El Barrio No Se Vende! Grassroots Activism and Community Revitalization on the US Mexico Border

Sunday, January 6, 2019: 9:20 AM
Salon 12 (Palmer House Hilton)
Sandra Enriquez, University of Missouri–Kansas City
Throughout the twentieth century, South El Paso, Texas, a one square mile area nestled along the U.S.-Mexico border, served as the Ellis Island of the Southwest for thousands of ethnic Mexicans who crossed the international border in search of a better future. A transient community created to house working-class Mexicans who labored in El Paso’s booming industries, the Southside was in decay from its inception. South El Paso’s location on the border affected the development of the neighborhood and the identities of its residents, especially as ethnic Mexicans found stasis in the area. For generations, the Southside became a city within a city: a dilapidated, thriving, yet segregated Mexican American neighborhood with a population of over 25,000 people rendered invisible: physically, socially, economically, and politically.

A series of Postwar redevelopment efforts and the resolution of a hundred-year-old international boundary dispute presented an opportunity to remedy the conditions of one of the worst urban slums in the Southwest by revitalizing what many deemed as the front yard of the United States.

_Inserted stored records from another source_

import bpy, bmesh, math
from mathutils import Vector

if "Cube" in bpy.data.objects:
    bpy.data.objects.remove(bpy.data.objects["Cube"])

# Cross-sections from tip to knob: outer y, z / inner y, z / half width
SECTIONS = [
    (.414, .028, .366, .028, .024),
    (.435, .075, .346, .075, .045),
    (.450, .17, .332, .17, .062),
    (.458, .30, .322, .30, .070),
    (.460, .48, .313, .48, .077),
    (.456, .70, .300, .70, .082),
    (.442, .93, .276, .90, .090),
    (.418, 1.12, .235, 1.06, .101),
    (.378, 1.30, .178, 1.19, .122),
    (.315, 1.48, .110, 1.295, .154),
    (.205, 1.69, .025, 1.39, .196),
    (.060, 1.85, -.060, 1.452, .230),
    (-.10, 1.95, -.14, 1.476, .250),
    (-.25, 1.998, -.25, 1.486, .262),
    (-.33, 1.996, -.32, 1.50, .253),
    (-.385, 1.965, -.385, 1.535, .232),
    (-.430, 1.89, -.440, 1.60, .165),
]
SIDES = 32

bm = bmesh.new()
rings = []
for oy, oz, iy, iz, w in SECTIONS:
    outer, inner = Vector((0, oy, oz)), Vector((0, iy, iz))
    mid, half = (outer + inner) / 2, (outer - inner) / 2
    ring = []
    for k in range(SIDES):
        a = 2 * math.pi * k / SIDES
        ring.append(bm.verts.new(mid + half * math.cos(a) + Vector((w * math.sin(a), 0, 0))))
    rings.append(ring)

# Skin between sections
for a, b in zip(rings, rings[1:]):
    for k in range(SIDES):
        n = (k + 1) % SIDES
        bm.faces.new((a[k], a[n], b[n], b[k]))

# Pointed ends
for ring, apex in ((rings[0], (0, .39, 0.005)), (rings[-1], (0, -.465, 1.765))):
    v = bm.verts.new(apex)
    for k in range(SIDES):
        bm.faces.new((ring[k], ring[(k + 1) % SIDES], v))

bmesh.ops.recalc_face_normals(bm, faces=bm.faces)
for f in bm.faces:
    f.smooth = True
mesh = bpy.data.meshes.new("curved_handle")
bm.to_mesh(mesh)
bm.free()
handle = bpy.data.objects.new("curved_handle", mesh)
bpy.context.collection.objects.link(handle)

These redevelopment projects destroyed and depopulated half of South El Paso. Concerned about the survival of their community, residents organized to save the South Side from the bulldozer. This presentation focuses on the story of a community’s struggle for survival and politicization in the face of late twentieth century urban redevelopment along the U.S.-Mexico border. By examining Mexican American grassroots activism for the preservation of the South Side, this project illuminates how a community envisioned, contested, and negotiated urban redevelopment. As scholarship oftentimes focuses on stories of urban renewal in Midwestern or Eastern cities, this presentation shifts the scholarly gaze into a city situated along the U.S.-Mexico border, exploring South El Paso’s significant and distinct convergence of race, urban crisis, and ethnic nationalism and mobilization in a border setting.